Everyone is an optimist at Henley until today, when 80 races will eliminate 40 crews from six of the 19 events that climax on Sunday. A balmy, light breeze under the last practice day's cloudy sky perfectly complemented the T-shirts of Notts County and Durham University's women's quadruple scullers - "Only Fools and Oarsmen".
The Grand Challenge Cup has the Dutch and German national crews drawn against each other, the winner going into the final against either the British eight, who have shown a good turn of speed recently, or the Marine Technical University of St Petersburg, some of whom are long in the tooth and all may harbour delusions of grandeur.
Britain's coxless four have a straight final in the Stewards' against the Netherlands who pushed the Brits hard at the World Cup regatta in Munich in May. The women's quad, World Cup leaders, are a cut above the other entries in the Princess Grace. Matt Wells and Steve Rowbotham are selected in the Double Sculls, but in the other half of the draw await the Slovenians Luka Spik and Iztok Cop, the Olympic silver medallists and world champions.
The withdrawal of the South African holders of the Goblets leaves a likely final in the pairs between the Oxford internationals Barney Williams and Paul Daniels and the first and last Henley entry from Serbia and Montenegro, Goran Jagar and Nikola Stojic of Partizan Belgrade. The selected crews in the Remenham for women's eights are University College Dublin, winners at Women's Henley, and the British, Dutch and American national squads.
In events which start today, the winners of the Schools head and the National Schools, Shrewsbury, meet one of their traditional rivals, Radley or Eton, in the second round of the Princess Elizabeth for school eights if they beat Bedford Modern.
London's "A" crew in the Thames aim to put on a good show to celebrate the club's 150th year.

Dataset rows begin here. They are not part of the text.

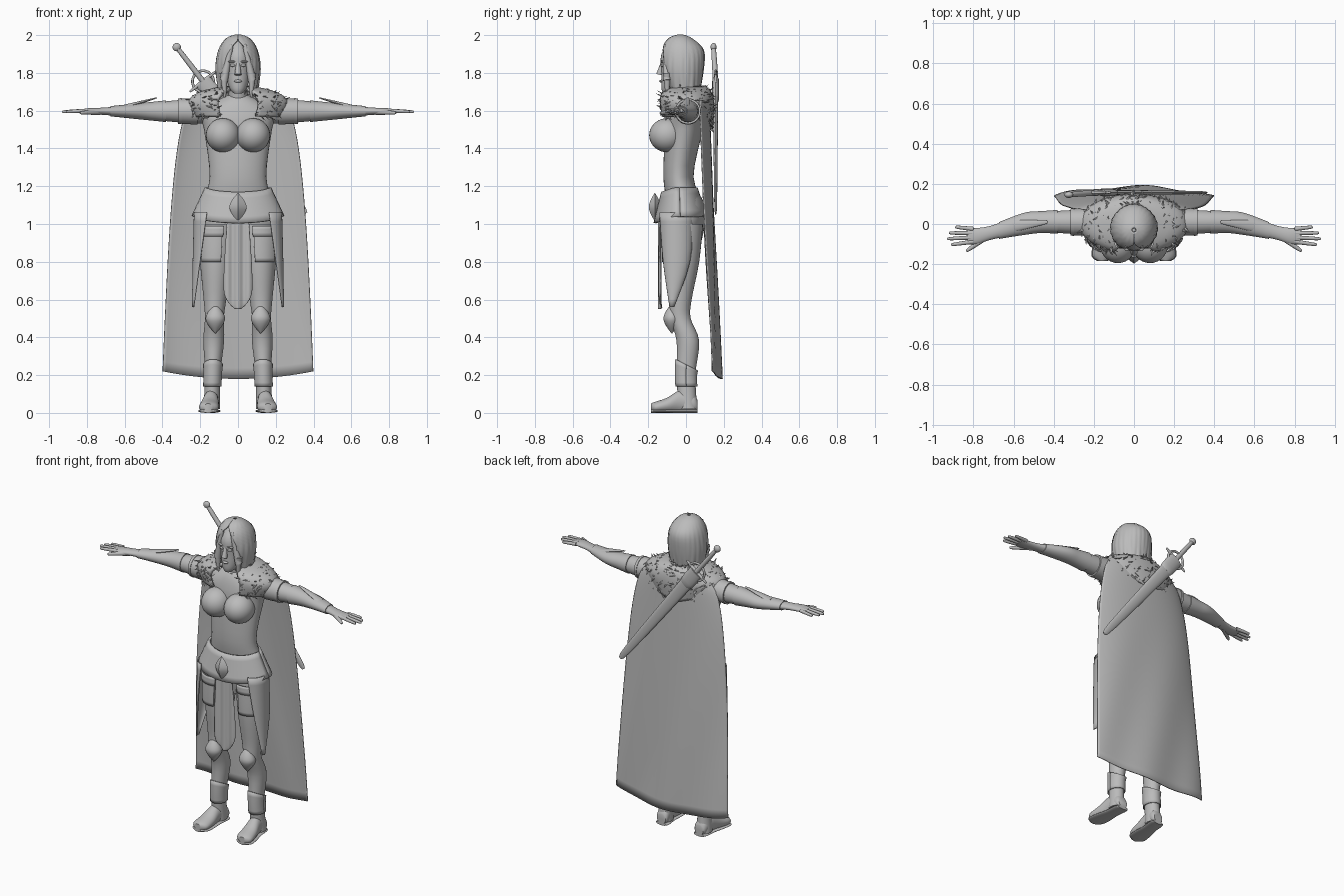
import bpy, bmesh, math, random
from mathutils import Matrix, Vector

random.seed(4)
if "Cube" in bpy.data.objects:
    bpy.data.objects.remove(bpy.data.objects["Cube"])

shade = (.5, .5, .5, 1)
grey = bpy.data.materials.new("stone_grey")
grey.use_nodes = True
grey.diffuse_color = shade
grey.node_tree.nodes["Principled BSDF"].inputs["Base Color"].default_value = shade


def finish(name, bm, mirror=False, thick=0, matrix=None):
    """Turn a bmesh into a named, smoothly shaded object with its modifiers."""
    bmesh.ops.recalc_face_normals(bm, faces=bm.faces)
    mesh = bpy.data.meshes.new(name)
    bm.to_mesh(mesh)
    bm.free()
    mesh.materials.append(grey)
    obj = bpy.data.objects.new(name, mesh)
    bpy.context.collection.objects.link(obj)
    if matrix is not None:
        obj.matrix_world = matrix
    bpy.ops.object.select_all(action="DESELECT")
    obj.select_set(True)
    bpy.context.view_layer.objects.active = obj
    bpy.ops.object.shade_smooth_by_angle(angle=math.radians(40))
    if thick:
        solid = obj.modifiers.new("thickness", "SOLIDIFY")
        solid.thickness, solid.offset = thick, 0
    if mirror:
        obj.modifiers.new("mirror", "MIRROR").use_mirror_merge = False


def smooth_rings(rings, steps):
    """Catmull-Rom interpolation between the given cross-sections."""
    ends = [rings[0], *rings, rings[-1]]
    smooth = []
    for before, start, stop, after in zip(ends, ends[1:], ends[2:], ends[3:]):
        for step in range(steps):
            t = step / steps
            position, centre, *radii = [
                b + t / 2 * (c - a + t * (2 * a - 5 * b + 4 * c - d + t * (3 * (b - c) + d - a)))
                for a, b, c, d in zip(before, start, stop, after)]
            smooth.append((position, centre, *[max(radius, .001) for radius in radii]))
    return smooth + [rings[-1]]


def loft(name, rings, axis="z", at=0, arc=None, sides=32, steps=4, warp=None, **options):
    """Skin ellipses (position, centre, two radii) along an axis; at is the other centre."""
    bm = bmesh.new()
    rows = []
    for position, centre, wide, deep in smooth_rings(rings, steps):
        other = at(position) if callable(at) else at
        low, high = arc(position) if callable(arc) else arc or (0, 360)
        row = []
        for i in range(sides + bool(arc)):
            angle = math.radians(low + (high - low) * i / sides)
            c, s = math.cos(angle), math.sin(angle)
            if axis == "z":
                point = Vector((other + wide * c, centre + deep * s, position))
            elif axis == "x":
                point = Vector((position, centre + wide * c, other + deep * s))
            else:
                point = Vector((other + wide * c, position, centre + deep * s))
            row.append(bm.verts.new(warp(point) if warp else point))
        rows.append(row)
    for upper, lower in zip(rows, rows[1:]):
        for i in range(sides):
            j = (i + 1) % len(upper)
            bm.faces.new((upper[i], upper[j], lower[j], lower[i]))
    if not arc:
        bm.faces.new(rows[0])
        bm.faces.new(rows[-1])
    finish(name, bm, **options)


def shell(name, base, low, high, gap, **options):
    """Cover a stretch of another part's surface."""
    rings = [(position, centre, wide + gap, deep + gap)
             for position, centre, wide, deep in smooth_rings(base, 10) if low <= position <= high]
    loft(name, rings, steps=1, **options)


def taper(name, start, end, thick_end, thin_end, flat=1, **options):
    """A tapering rod between two points, closing to a soft tip."""
    start, end = Vector(start), Vector(end)
    way = end - start
    frame = Matrix.Translation(start) @ way.to_track_quat("Z", "Y").to_matrix().to_4x4()
    rings = [(way.length * t, 0, r * flat, r) for t, r in ((0, thick_end), (.9, thin_end), (1, .001))]
    loft(name, rings, sides=16, warp=lambda v: frame @ v, **options)


def leaf(name, x, y, z, wide, deep, tall, **options):
    """A plate pointed at the top and bottom."""
    swell = [(k / 6, 1 - abs(k / 6) ** 1.6) for k in range(-6, 7)]
    loft(name, [(z + tall * t, y, wide * r, deep * r) for t, r in swell], at=x, steps=1, **options)


def ball(name, centre, scale, mirror=False):
    bm = bmesh.new()
    bmesh.ops.create_uvsphere(bm, u_segments=28, v_segments=18, radius=1,
                              matrix=Matrix.LocRotScale(Vector(centre), None, Vector(scale)))
    finish(name, bm, mirror)


# Torso, bust and neck
loft("torso", [(.9, 0, .13, .08), (1, 0, .2, .1), (1.1, 0, .19, .1), (1.25, -.04, .15, .08),
               (1.5, -.01, .18, .1), (1.58, 0, .2, .1), (1.64, 0, .13, .08), (1.68, 0, .06, .05)])
ball("breast", (.08, -.1, 1.47), (.09, .095, .09), mirror=True)
neck = [(1.6, 0, .06, .06), (1.66, -.01, .05, .05), (1.78, -.03, .05, .05)]
loft("neck", neck)
shell("neck_collar", neck, 1.62, 1.66, .008)

# Head and face
loft("head", [(1.69, -.1, .02, .02), (1.72, -.08, .045, .05), (1.8, -.04, .07, .09),
              (1.9, -.03, .07, .1), (1.98, -.03, .02, .04)])
taper("nose", (0, -.14, 1.79), (0, -.12, 1.87), .018, .008)
ball("eye", (.027, -.122, 1.84), (.015, .012, .008), mirror=True)
ball("brow", (.028, -.122, 1.86), (.024, .012, .006), mirror=True)
ball("lips", (0, -.13, 1.756), (.02, .012, .008))


# Parted bob with strand ridges and front locks
def strands(v):
    angle = math.atan2(v.y, v.x)
    ridge = 1 + .015 * math.sin(22 * angle)
    ragged = max(0, 1.8 - v.z) * math.sin(14 * angle) / 5
    return Vector((v.x * ridge, v.y * ridge, v.z + ragged))


def parting(z):
    half = 36 * min(1, max(0, (1.97 - z) * 11)) ** .6
    return half - 89.5, 269.5 - half


loft("hair", [(2, -.03, .01, .01), (1.98, -.03, .06, .06), (1.92, -.02, .1, .11),
              (1.82, -.02, .115, .11), (1.7, -.01, .1, .08)],
     arc=parting, sides=72, warp=strands, thick=.008)
taper("front_lock", (.075, -.1, 1.8), (.07, -.1, 1.67), .022, .008, mirror=True)
taper("temple_lock", (.075, -.1, 1.76), (.035, -.11, 1.95), .022, .012, mirror=True)

# Arms with sleeves, bracers and elbow spikes
on_arm = dict(axis="x", at=1.597, mirror=True)
arm = [(.1, .01, .07, .07), (.3, .01, .06, .06), (.45, .01, .05, .045), (.55, 0, .05, .035),
       (.7, -.04, .035, .02), (.78, -.06, .04, .017), (.83, -.06, .04, .01)]
loft("arm", arm, **on_arm)
shell("sleeve", arm, .2, .33, .006, **on_arm)
shell("sleeve_band", arm, .3, .32, .009, **on_arm)
shell("bracer", arm, .37, .68, .005, **on_arm)
taper("bracer_spike", (.6, -.01, 1.62), (.43, .01, 1.668), .012, .004, flat=2.5, mirror=True)

# Hands
for finger, y, tip in (("little", -.025, .89), ("ring", -.046, .92), ("middle", -.067, .93), ("index", -.088, .91)):
    taper(finger + "_finger", (.8, y, 1.6), (tip, y * 1.4 + .02, 1.594), .011, .008, mirror=True)
taper("thumb", (.73, -.06, 1.594), (.835, -.135, 1.588), .016, .009, mirror=True)

# Legs, knee guards and boots
on_leg = dict(at=lambda z: .14 - .03 * z, mirror=True)
leg = [(1, -.01, .1, .1), (.8, -.02, .085, .09), (.6, -.03, .06, .06), (.5, -.03, .05, .055),
       (.38, .01, .055, .06), (.2, 0, .04, .05), (.02, .01, .045, .05)]
loft("leg", leg, **on_leg)
leaf("knee_guard", .12, -.075, .5, .052, .045, .08, mirror=True)
shell("boot_cuff", leg, .12, .26, .006, arc=(0, 360), thick=.006,
      warp=lambda v: v + Vector((0, 0, max(0, v.z - .2) * -v.y * 9)), **on_leg)
on_foot = dict(axis="y", at=lambda y: .14 - .1 * y, mirror=True)
foot = [(-.185, .03, .02, .02), (-.16, .03, .05, .03), (-.1, .04, .05, .04), (-.03, .06, .04, .06),
        (.04, .05, .04, .05), (.06, .04, .03, .03)]
loft("boot_foot", foot, **on_foot)
loft("boot_sole", [(y, .01, wide + .005, .01) for y, _, wide, _ in foot], **on_foot)

# Belt, buckle and hanging cloths
loft("belt", [(1.19, -.035, .17, .09), (1.04, -.03, .24, .135)], arc=(0, 360), thick=.014,
     warp=lambda v: v - Vector((0, 0, max(0, -v.y - .06) / 3)))
leaf("belt_buckle", 0, -.165, 1.09, .046, .032, .075, sides=4)
loft("front_cloth", [(1.06, -.09, .11, .05), (.7, -.09, .15, .05), (.6, -.09, .12, .05), (.55, -.09, .03, .05)],
     arc=(240, 300), thick=.006, warp=lambda v: v - Vector((0, math.cos(v.x * 110) * .006, 0)))
loft("side_cloth", [(1.06, -.05, .08, .09), (.8, -.05, .045, .07), (.56, -.075, .01, .01)],
     at=lambda z: .32 - .16 * z, arc=(-80, 80), thick=.006, mirror=True)
shell("thigh_pouch", leg, .8, .98, .01, arc=(-105, -40), thick=.012, **on_leg)
shell("pouch_flap", leg, .93, .99, .016, arc=(-107, -38), thick=.006, **on_leg)


# Cape, a curved sheet hanging behind
def hem(v):
    fold = math.sin(v.x * 16 + v.z * 4) * max(0, 1.5 - v.z) * .006
    return v + Vector((0, fold, max(0, .6 - v.z) * v.x ** 2 * .6))


falls = [1.5 * (k / 9) ** 2 for k in range(1, 10)]
loft("cape", [(1.68 - fall, .02 + fall * .043, .46 * (fall / 1.5) ** .13, .1) for fall in falls],
     arc=(30, 150), thick=.006, warp=hem)


# Fur mantle: a base shell open at the throat, covered in flat tufts
def drape(v):
    back = max(0, v.y - .03) * max(0, 1 - abs(v.x) * 4.5)
    return v - Vector((0, 0, back * max(0, 1.7 - v.z) * 5))


fur = [(1.72, .02, .08, .08), (1.69, 0, .2, .13), (1.64, 0, .26, .14), (1.57, 0, .23, .13)]
opening = (-66, 246)
loft("fur_mantle", fur, arc=opening, sides=64, thick=.02, warp=drape)
bm = bmesh.new()
rows = smooth_rings(fur, 6)
for tuft in range(620):
    z, y, wide, deep = random.choice(rows)
    angle = math.radians(random.uniform(*opening))
    c, s = math.cos(angle), math.sin(angle)
    root = drape(Vector((wide * c, y + deep * s, z)))
    sway = Vector((-s, c, 0)) * random.uniform(-1, 1)
    aim = (sway + Vector((c * .3, s * .2, random.uniform(-.7, .2)))).normalized()
    turn = aim.to_track_quat("Z", "X").to_matrix().to_4x4()
    size = random.uniform(.03, .06)
    bmesh.ops.create_cone(bm, segments=5, radius1=size / 4, radius2=.001, depth=size, cap_ends=True,
                          matrix=Matrix.Translation(root + aim * size / 4) @ turn @ Matrix.Diagonal((.5, 1, 1, 1)))
finish("fur_tufts", bm)

# Sheathed sword slung across the back
guard, tip, pommel = Vector((-.185, .157, 1.755)), Vector((.355, .157, 1.06)), Vector((-.335, .145, 1.95))
taper("sheath", guard, tip, .042, .024, flat=.33)
taper("sheath_throat", guard, guard.lerp(tip, .15), .046, .043, flat=.4)
taper("sword_grip", guard, pommel, .015, .012)
ball("sword_pommel", guard.lerp(pommel, .93), (.022, .016, .022))
across = Vector((.07, 0, .055))
for side in (-1, 1):
    taper("sword_crossguard", guard, guard + across * side, .012, .006)
bpy.ops.mesh.primitive_torus_add(major_radius=.056, minor_radius=.007, location=guard,
                                 rotation=(math.radians(90), 0, 0))
ring = bpy.context.object
ring.name = "sword_guard_ring"
ring.data.materials.append(grey)
bpy.ops.object.shade_smooth_by_angle(angle=math.radians(40))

Their first opponents are the local club, Upper Thames.Reuse content